** Listed entries follows **
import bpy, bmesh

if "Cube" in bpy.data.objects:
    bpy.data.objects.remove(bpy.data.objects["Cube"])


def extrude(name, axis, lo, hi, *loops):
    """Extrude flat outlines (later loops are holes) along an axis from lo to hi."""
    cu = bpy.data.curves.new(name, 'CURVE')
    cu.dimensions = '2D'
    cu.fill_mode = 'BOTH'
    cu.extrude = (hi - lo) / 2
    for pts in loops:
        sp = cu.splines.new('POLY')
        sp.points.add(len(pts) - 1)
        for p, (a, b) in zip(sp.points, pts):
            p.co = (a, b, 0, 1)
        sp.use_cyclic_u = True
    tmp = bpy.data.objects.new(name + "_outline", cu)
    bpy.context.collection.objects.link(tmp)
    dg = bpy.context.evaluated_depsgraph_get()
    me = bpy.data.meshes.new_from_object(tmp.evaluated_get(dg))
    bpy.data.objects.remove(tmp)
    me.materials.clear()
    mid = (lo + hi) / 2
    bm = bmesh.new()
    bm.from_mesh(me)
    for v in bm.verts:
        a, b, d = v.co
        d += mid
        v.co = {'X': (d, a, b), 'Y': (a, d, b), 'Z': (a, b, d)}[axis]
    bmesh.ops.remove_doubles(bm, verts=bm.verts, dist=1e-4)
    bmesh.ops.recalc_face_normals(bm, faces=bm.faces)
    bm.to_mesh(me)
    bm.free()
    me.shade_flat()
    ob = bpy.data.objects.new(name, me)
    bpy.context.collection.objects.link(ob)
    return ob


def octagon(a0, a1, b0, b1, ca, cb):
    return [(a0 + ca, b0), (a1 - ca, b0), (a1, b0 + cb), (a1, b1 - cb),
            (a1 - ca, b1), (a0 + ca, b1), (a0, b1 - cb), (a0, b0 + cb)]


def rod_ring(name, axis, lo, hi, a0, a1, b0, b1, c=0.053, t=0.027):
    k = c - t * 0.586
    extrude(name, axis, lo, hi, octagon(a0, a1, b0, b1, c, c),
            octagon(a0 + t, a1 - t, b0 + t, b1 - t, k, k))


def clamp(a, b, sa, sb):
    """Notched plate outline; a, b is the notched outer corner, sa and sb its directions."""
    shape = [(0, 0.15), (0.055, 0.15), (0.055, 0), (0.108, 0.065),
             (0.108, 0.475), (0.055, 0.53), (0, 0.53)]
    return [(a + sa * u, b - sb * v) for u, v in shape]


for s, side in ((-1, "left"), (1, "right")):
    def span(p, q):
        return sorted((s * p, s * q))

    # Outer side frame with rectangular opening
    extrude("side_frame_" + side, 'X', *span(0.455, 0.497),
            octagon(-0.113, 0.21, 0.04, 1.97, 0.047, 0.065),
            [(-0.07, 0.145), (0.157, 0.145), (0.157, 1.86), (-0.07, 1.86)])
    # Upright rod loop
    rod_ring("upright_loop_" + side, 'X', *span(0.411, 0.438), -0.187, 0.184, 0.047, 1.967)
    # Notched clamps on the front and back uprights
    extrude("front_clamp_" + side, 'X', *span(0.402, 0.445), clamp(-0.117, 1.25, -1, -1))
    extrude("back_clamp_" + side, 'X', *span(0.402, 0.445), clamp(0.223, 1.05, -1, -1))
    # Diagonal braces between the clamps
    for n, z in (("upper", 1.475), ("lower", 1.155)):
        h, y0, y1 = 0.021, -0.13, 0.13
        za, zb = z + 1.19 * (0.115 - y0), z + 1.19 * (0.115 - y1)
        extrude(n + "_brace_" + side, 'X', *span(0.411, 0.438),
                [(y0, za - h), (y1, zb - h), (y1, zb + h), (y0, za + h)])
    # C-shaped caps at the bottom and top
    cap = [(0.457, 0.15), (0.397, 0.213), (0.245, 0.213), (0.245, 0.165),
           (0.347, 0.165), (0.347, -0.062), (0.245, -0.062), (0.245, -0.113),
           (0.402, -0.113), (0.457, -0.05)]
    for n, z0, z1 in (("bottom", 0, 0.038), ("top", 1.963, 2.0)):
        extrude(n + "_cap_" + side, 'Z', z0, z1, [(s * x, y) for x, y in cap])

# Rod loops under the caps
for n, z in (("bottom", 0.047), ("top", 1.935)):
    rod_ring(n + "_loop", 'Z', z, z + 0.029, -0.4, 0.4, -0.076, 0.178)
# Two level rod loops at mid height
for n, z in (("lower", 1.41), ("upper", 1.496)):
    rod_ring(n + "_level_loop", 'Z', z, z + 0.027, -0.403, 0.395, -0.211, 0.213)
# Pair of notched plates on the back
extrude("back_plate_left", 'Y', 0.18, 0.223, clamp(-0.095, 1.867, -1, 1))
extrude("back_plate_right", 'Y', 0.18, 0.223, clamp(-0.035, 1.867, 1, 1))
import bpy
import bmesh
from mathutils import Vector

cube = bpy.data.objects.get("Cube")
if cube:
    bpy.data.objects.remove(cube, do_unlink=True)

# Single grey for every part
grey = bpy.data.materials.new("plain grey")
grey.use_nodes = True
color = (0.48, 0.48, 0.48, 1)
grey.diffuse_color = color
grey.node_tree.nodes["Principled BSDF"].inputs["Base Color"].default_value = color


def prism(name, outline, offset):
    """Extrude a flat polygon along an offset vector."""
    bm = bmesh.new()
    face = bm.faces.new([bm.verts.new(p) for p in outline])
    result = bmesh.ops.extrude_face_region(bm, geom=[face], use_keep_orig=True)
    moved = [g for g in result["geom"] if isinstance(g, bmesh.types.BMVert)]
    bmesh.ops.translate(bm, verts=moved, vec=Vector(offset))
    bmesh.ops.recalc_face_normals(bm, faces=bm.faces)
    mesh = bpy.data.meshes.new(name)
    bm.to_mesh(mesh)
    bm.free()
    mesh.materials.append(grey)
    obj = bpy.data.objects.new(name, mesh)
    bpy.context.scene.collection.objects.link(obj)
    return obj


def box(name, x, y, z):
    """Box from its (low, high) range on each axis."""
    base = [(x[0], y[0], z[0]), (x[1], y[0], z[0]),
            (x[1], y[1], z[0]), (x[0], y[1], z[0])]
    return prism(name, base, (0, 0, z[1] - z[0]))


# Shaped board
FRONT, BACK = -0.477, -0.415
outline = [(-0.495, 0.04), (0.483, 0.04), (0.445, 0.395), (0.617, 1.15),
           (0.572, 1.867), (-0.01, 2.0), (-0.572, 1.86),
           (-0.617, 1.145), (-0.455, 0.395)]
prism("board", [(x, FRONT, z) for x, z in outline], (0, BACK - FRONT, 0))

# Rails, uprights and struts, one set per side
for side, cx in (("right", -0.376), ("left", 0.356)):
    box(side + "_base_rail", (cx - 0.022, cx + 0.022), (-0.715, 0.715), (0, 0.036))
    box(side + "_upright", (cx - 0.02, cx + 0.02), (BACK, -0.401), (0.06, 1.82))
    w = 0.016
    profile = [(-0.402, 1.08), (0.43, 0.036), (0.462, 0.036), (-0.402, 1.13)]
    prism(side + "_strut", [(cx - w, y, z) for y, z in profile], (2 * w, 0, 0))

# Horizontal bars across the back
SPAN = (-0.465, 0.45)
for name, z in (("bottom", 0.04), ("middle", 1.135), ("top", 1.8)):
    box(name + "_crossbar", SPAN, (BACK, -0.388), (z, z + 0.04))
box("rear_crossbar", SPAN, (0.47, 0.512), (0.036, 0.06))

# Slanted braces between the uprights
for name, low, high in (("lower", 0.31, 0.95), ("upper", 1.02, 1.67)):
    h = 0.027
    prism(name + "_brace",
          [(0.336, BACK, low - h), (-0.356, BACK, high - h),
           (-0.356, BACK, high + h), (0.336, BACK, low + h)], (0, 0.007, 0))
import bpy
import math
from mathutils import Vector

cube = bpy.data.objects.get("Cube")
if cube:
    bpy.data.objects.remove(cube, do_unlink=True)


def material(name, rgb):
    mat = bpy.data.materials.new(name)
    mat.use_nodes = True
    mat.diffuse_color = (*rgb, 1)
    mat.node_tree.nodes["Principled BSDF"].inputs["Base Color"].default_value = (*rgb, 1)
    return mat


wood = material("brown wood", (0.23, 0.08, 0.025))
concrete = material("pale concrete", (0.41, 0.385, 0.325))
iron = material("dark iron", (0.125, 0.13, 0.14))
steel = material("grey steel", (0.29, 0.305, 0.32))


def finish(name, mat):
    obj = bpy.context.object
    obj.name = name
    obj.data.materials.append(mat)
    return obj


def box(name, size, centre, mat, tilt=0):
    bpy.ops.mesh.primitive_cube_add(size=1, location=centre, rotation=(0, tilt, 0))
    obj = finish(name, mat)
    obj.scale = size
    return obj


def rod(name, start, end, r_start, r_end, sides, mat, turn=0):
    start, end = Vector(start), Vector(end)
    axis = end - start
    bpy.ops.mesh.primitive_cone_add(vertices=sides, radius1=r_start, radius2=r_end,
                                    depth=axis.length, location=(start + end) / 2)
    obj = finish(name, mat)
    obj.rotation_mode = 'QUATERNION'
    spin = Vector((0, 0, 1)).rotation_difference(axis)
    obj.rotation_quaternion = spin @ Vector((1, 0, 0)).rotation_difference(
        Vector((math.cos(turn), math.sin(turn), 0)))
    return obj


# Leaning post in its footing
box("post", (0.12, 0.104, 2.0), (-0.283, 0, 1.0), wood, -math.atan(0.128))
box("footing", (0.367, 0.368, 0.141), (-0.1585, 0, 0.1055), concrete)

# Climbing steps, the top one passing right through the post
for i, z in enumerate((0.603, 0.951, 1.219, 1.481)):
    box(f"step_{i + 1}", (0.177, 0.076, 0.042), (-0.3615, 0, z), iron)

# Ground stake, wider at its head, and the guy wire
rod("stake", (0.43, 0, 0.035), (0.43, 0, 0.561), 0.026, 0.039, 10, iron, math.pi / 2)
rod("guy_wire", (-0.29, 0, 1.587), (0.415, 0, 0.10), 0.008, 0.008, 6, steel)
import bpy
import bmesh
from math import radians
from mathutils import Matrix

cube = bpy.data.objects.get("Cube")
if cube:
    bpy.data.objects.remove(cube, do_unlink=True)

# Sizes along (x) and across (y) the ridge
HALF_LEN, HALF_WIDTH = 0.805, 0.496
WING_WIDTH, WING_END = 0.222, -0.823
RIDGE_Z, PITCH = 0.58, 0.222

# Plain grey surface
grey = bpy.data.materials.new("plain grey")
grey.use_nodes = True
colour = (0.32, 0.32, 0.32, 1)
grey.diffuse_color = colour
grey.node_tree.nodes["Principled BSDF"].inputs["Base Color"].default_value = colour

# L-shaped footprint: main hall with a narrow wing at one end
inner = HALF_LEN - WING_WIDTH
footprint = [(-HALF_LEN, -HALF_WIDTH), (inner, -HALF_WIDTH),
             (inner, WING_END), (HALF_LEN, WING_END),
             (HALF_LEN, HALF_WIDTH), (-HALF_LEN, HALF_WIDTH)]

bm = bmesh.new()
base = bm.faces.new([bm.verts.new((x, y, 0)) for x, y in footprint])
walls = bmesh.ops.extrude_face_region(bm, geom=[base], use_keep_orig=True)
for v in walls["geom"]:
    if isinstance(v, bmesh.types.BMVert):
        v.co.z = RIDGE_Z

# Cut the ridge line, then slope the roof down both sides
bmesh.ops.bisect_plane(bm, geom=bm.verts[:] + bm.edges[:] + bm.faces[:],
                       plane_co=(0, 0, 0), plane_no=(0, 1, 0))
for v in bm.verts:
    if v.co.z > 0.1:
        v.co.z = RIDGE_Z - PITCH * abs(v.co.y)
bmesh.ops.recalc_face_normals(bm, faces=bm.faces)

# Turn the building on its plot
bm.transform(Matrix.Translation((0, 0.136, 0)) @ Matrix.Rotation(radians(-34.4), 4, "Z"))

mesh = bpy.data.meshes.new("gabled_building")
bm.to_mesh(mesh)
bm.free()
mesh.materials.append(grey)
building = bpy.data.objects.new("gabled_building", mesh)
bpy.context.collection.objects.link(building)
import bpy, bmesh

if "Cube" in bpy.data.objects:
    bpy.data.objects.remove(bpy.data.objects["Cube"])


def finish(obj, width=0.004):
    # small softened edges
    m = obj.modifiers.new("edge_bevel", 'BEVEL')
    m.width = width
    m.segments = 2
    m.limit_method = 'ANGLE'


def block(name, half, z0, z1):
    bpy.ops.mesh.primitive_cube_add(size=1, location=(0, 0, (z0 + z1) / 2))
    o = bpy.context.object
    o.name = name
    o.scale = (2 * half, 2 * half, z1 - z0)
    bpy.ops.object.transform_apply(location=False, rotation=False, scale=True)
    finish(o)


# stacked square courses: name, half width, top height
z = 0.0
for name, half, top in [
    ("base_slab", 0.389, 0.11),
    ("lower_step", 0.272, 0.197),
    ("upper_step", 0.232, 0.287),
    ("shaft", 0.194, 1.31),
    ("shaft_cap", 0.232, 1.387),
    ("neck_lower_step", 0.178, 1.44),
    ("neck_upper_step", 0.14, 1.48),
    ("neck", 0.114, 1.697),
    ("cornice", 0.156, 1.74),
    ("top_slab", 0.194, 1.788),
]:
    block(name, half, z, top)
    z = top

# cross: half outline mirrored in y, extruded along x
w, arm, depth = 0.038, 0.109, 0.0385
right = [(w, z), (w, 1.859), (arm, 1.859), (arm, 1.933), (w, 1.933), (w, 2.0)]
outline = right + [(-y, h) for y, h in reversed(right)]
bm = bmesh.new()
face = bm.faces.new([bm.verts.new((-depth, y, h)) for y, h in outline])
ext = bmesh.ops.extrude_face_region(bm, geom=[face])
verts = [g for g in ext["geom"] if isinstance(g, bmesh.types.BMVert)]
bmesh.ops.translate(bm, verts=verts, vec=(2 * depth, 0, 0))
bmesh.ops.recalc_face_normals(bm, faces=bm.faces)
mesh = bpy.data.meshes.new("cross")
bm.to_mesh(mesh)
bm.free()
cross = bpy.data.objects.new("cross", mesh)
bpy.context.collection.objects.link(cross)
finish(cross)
** End of Listed entries **
_What this task involves_.
Beginning at the line with "sp.use_cyclic_u = True" and ending at the line with "1.25, -1, -1))", reproduce each line of the data above exactly, and add no other lines.

_Solution to the exercise_.
        sp.use_cyclic_u = True
    tmp = bpy.data.objects.new(name + "_outline", cu)
    bpy.context.collection.objects.link(tmp)
    dg = bpy.context.evaluated_depsgraph_get()
    me = bpy.data.meshes.new_from_object(tmp.evaluated_get(dg))
    bpy.data.objects.remove(tmp)
    me.materials.clear()
    mid = (lo + hi) / 2
    bm = bmesh.new()
    bm.from_mesh(me)
    for v in bm.verts:
        a, b, d = v.co
        d += mid
        v.co = {'X': (d, a, b), 'Y': (a, d, b), 'Z': (a, b, d)}[axis]
    bmesh.ops.remove_doubles(bm, verts=bm.verts, dist=1e-4)
    bmesh.ops.recalc_face_normals(bm, faces=bm.faces)
    bm.to_mesh(me)
    bm.free()
    me.shade_flat()
    ob = bpy.data.objects.new(name, me)
    bpy.context.collection.objects.link(ob)
    return ob


def octagon(a0, a1, b0, b1, ca, cb):
    return [(a0 + ca, b0), (a1 - ca, b0), (a1, b0 + cb), (a1, b1 - cb),
            (a1 - ca, b1), (a0 + ca, b1), (a0, b1 - cb), (a0, b0 + cb)]


def rod_ring(name, axis, lo, hi, a0, a1, b0, b1, c=0.053, t=0.027):
    k = c - t * 0.586
    extrude(name, axis, lo, hi, octagon(a0, a1, b0, b1, c, c),
            octagon(a0 + t, a1 - t, b0 + t, b1 - t, k, k))


def clamp(a, b, sa, sb):
    """Notched plate outline; a, b is the notched outer corner, sa and sb its directions."""
    shape = [(0, 0.15), (0.055, 0.15), (0.055, 0), (0.108, 0.065),
             (0.108, 0.475), (0.055, 0.53), (0, 0.53)]
    return [(a + sa * u, b - sb * v) for u, v in shape]


for s, side in ((-1, "left"), (1, "right")):
    def span(p, q):
        return sorted((s * p, s * q))

    # Outer side frame with rectangular opening
    extrude("side_frame_" + side, 'X', *span(0.455, 0.497),
            octagon(-0.113, 0.21, 0.04, 1.97, 0.047, 0.065),
            [(-0.07, 0.145), (0.157, 0.145), (0.157, 1.86), (-0.07, 1.86)])
    # Upright rod loop
    rod_ring("upright_loop_" + side, 'X', *span(0.411, 0.438), -0.187, 0.184, 0.047, 1.967)
    # Notched clamps on the front and back uprights
    extrude("front_clamp_" + side, 'X', *span(0.402, 0.445), clamp(-0.117, 1.25, -1, -1))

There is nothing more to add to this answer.